Sarah Collins Rudolph is the lone survivor of a 1963 Alabama church bombing that killed four black girls said she wants millions in compensation for her injuries and won’t accept a top congressional award proposed to honor the victims.
In interview with The Associated Press, Rudolph said she feels forgotten 50 years after the blast shocked the nation. Rudolph lost an eye in the Sept. 16, 1963 bombing at Birmingham’s Sixteenth Street Baptist Church and says she never got restitution.
“We haven’t received anything, and I lost an eye,” said Rudolph, who lives north of Birmingham. “They just want to throw a medal at us.”

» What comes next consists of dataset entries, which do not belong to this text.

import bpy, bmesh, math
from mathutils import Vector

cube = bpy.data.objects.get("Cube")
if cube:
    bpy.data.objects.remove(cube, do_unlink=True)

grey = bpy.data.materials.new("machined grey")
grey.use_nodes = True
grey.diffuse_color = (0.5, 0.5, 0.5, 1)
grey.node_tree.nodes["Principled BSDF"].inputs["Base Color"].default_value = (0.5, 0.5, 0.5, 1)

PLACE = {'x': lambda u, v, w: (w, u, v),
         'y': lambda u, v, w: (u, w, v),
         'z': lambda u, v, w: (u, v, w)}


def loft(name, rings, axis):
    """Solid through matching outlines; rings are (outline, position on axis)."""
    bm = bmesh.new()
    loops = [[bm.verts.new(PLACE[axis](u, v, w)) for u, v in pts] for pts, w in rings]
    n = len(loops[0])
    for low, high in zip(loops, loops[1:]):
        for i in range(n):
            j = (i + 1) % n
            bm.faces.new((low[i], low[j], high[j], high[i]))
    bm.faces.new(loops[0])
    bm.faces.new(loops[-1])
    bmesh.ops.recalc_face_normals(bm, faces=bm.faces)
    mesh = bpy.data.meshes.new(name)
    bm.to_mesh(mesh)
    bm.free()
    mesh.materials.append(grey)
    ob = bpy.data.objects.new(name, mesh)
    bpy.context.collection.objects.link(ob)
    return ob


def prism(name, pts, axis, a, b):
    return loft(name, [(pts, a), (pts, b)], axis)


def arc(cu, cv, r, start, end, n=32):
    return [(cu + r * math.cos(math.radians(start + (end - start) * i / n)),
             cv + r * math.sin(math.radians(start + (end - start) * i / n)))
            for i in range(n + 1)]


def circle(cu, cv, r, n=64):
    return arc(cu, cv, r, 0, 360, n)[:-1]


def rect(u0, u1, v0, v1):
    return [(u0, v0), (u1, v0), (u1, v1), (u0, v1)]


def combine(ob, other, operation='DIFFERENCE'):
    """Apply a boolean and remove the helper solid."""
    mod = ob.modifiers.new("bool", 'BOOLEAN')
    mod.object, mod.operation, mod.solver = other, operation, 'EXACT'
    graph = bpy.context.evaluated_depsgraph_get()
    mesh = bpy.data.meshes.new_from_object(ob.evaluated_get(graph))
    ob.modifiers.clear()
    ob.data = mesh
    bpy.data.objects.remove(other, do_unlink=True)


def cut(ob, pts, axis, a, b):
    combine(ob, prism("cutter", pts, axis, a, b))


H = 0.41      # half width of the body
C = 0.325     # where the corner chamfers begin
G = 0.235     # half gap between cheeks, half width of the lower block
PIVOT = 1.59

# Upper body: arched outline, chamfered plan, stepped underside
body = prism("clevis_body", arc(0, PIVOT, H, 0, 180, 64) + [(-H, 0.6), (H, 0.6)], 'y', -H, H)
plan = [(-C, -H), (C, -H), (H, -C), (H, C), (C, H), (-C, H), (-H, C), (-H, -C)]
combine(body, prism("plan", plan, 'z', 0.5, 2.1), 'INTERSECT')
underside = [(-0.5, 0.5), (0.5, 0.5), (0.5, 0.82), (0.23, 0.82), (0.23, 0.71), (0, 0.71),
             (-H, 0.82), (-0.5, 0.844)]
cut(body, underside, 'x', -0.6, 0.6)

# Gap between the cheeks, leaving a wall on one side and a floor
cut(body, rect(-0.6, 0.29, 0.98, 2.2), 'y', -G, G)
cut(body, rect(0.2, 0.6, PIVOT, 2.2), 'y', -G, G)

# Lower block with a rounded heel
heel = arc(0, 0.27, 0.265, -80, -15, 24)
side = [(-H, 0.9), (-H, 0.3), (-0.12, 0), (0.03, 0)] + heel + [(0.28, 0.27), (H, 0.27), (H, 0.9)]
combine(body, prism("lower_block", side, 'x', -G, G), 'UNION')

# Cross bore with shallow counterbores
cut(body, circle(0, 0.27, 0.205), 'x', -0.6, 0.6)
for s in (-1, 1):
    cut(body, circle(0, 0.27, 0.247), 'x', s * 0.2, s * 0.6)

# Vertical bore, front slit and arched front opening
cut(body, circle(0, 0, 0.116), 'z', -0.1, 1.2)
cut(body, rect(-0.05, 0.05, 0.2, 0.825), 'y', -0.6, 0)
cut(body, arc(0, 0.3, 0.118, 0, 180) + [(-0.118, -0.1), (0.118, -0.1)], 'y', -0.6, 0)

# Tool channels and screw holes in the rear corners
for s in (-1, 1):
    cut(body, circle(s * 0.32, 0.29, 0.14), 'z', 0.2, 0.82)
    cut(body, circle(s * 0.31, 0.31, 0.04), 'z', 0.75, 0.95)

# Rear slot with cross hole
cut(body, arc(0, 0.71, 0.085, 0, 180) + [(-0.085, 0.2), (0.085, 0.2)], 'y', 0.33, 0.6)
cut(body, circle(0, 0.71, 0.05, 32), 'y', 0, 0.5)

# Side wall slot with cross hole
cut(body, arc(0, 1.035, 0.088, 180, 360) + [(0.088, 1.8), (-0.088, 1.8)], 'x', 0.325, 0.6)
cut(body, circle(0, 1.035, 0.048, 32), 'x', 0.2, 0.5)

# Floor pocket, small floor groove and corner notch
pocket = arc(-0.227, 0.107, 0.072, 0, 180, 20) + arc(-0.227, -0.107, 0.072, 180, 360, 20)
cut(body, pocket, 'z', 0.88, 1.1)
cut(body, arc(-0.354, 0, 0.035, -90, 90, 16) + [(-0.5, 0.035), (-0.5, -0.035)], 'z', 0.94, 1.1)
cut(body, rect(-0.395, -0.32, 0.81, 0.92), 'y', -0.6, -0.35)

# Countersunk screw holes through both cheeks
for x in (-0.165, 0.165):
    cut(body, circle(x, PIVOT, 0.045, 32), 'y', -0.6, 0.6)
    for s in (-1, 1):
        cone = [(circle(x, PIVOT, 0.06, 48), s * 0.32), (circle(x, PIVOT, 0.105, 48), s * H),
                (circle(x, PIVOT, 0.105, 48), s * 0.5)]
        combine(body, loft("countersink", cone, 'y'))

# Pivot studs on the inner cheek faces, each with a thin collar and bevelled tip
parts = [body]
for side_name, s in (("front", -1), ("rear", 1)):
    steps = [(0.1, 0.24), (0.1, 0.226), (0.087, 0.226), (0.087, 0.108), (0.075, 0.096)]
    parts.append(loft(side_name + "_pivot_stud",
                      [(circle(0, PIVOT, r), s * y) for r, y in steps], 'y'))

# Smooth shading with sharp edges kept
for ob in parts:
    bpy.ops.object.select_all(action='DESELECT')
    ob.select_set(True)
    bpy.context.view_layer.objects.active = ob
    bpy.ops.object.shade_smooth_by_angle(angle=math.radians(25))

Congress is considering whether to award the Congressional Gold Medal to the four girls who died: 14-year-olds Addie Mae Collins, Carole Robertson and Cynthia Wesley, and 11-year-old Denise McNair. Addie Mae was the sister of Rudolph, who was 12 at the time and was in a downstairs washroom with the four girls when the blast occurred. At least two dozen others were injured.
The brother of Cynthia Wesley said he isn’t interested in the award either and wants compensation, partly because history didn’t even record his sister’s name correctly.
Juries convicted three Ku Klux Klansmen in the bombing years later, and one suspected accomplice died without ever having been charged; one of the four is still in prison and the others are dead.
But Rudolph said she still hasn’t gotten justice like other crime victims who receive restitution payments.
“My sister was killed and I lost my eye. Why should I be any different?” said Rudolph, who says she still suffers from painful memories, physical scars and posttraumatic stress syndrome.
Rudolph said she wants compensation “in the millions” for her injuries and the death of Addie Mae, but she hasn’t settled on an exact amount.
Fate Morris said he also will refuse the medal and wants compensation like Rudolph for the death of his sister, typically referred to as Cynthia Wesley. Morris said her real name was Cynthia Morris, and no medal will replace the mistake.
“It’s a smoke screen to shut us up and make us go away so we’ll never be heard from again,” Morris told AP.